Outfielder Mike Hessman was signed in February by Houston and sent to the Astros' Triple-A affiliate, the Oklahoma City RedHawks. The minors are nothing new for the 34-year-old Fountain Valley, Calif., native. He's spent parts of 16 seasons in the bushes, but Oklahoma City is his first Pacific Coast League stop. Hessman, a 1996 draft pick of the Atlanta Braves, has mostly played in International League cities Toledo, Richmond and Buffalo. He is expected to provide the RedHawks with some power — he has 350 career homers in the minors.
Question: You played in Japan last year for the Orix Buffaloes. What was that experience like?
Answer: “It was interesting. My family (wife and daughter) adjusted really well over there. They took really good care of us.”
How does professional baseball in Japan compare to the United States?
“The baseball is definitely different, how they run their programs.”
What was the biggest difference?
“Their work ethic. It's pretty intense over there. It blows what we do out of the water. We are on the field during spring training at 8 in the morning until 5 ‘o clock at night. It's go, go, go non-stop. Once the season starts they still have a big program of conditioning and running.”
What was the hardest thing to get used to?
“Baseball wise, just the traveling. We had to have five or six uniforms going different places at one time. Here, we are used to setting up shop in the clubhouse and having everything organized. There, you are living out of two or three different bags.”
Did you learn to speak the language?
“Not really. The language was very difficult. Where we live it was very Americanized. There was a lot of English spoken.”
Did you have a translator?
“Only on the baseball field. Once we left the field, we were on our own.”
What were the pre-game meals like?
“There were a lot of ramen bowls. They do put out some grilled chicken type stuff with rice.”
How skilled are the Japanese baseball players?
“They are very skilled, very disciplined. They really focus on executing, getting bunts down, moving runners over. It's a small ball game over there. The first inning, they are sac bunting if the leadoff guy gets on.”
If you took the best Japanese teams and put them in the major leagues, how would they do?
“They could compete. They got guys that can hit the ball. They handle the bat extremely well. They slap it all over the field. Hitters are shooting balls down the line left and right. It's something where you can't cheat on certain guys like we do here with the shift.”
How was the pitching?
“They don't quite have the power arms that we have, but their mechanics are very sound. They have a lot of deception and a lot of movement, different kind of funky little rhythms, very good off-speed stuff.”
You have spent the bulk of your 16-year professional career in the minor leagues. Is it true you have more home runs in the minors (350) than any other active minor league player?
“I think that is still the case now. I don't know if anybody caught me last year.”
What do you think when you hear that statistic?
“It is what it is. I enjoy playing the game. As long as I can keep putting this uniform on I am going to go out there and do it.
Why have you been able to mash the ball in the minors (350 career homers with 2,026 RBIs) but struggled in the major leagues?
“Usually, when I had my time up in the major leagues it was pinch hitting, coming off the bench, getting a spot start here and there.

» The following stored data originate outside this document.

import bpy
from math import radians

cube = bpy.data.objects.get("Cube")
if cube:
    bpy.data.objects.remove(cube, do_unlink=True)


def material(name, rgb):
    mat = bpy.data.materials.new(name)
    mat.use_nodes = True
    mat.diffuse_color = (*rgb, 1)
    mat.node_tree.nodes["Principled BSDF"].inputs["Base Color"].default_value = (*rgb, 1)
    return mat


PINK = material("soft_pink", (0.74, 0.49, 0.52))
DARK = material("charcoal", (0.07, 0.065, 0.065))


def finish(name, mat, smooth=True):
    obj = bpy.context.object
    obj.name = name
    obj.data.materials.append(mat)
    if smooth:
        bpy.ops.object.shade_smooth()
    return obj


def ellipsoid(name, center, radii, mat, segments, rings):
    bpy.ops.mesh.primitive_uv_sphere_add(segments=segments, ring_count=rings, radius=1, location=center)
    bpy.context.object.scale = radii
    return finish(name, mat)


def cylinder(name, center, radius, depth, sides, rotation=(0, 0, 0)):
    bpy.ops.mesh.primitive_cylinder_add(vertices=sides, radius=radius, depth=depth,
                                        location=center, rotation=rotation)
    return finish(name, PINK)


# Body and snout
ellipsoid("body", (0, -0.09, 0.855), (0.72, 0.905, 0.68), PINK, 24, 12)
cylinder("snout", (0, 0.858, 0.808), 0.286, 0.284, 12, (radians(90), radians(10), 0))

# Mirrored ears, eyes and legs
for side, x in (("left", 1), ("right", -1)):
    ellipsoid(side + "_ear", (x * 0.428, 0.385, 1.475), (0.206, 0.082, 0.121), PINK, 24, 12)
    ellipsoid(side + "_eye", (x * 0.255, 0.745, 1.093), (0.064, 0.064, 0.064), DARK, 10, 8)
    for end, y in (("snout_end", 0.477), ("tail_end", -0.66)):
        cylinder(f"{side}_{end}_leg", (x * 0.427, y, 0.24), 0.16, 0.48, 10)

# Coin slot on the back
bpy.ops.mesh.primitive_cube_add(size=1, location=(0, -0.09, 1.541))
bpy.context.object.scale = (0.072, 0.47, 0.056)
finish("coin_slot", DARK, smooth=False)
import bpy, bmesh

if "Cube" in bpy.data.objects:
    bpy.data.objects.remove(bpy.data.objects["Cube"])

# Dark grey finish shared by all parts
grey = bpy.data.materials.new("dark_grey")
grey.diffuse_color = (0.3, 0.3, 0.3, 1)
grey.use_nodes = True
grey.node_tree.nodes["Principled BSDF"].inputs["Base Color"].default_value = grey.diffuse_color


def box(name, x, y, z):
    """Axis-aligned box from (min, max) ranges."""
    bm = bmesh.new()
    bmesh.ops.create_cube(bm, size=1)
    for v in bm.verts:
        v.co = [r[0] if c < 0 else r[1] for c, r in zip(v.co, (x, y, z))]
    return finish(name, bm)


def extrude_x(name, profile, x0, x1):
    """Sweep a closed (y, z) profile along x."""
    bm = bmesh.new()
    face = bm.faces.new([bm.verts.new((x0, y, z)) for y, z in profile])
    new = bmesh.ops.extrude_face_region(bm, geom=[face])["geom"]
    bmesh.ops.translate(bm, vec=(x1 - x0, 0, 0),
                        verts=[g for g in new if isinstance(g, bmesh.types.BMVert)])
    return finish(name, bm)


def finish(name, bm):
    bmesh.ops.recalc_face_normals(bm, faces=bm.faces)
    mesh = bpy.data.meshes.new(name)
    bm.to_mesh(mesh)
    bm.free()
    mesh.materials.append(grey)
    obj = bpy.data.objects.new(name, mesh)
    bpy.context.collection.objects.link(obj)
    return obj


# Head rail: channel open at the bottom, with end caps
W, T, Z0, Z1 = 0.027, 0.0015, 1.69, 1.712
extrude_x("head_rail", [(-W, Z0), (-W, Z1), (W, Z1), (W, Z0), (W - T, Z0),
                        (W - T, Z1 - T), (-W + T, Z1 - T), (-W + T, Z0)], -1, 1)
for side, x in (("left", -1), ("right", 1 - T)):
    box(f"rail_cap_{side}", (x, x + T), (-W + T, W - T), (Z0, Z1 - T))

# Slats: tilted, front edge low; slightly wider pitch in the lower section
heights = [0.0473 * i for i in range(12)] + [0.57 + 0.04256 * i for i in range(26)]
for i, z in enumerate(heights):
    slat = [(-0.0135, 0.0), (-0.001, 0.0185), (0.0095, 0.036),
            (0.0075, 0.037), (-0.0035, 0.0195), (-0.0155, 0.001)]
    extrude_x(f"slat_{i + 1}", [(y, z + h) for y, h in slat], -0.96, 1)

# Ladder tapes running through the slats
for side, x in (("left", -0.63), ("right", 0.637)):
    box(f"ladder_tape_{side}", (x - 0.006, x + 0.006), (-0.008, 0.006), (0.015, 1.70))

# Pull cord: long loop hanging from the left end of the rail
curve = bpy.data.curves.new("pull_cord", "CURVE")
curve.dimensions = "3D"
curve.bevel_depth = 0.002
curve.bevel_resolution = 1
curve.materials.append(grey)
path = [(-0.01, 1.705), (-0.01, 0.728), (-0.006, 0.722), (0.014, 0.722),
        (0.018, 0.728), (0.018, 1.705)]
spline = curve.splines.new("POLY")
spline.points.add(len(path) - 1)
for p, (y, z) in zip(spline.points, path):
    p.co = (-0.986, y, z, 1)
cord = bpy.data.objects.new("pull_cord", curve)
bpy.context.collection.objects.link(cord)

Guys that come off the bench, boy, I have a great deal of respect for those guys who make careers out of that.”
You played in 109 games in the major leagues (Tigers, Braves and Mets), getting only 223 at bats. Do you think that you ever received a fair shot in the majors?
“A lot of it is being in the right spot at the right time. I have been blessed to play this game for a long time and to have an opportunity to play in the major leagues. I played for some great managers in Bobby Cox and Jim Leyland, been around some really great baseball people. I have nothing to complain about.”
At age 34, do you still have aspirations to make a major league roster?
“If an opportunity opens up, that would be awesome. I know how the game works. I know where age stands in the game. That's no secret.”
If your baseball career ended today, would you be happy with it?
“Yeah, absolutely. I have been very blessed to stay in the game this long.”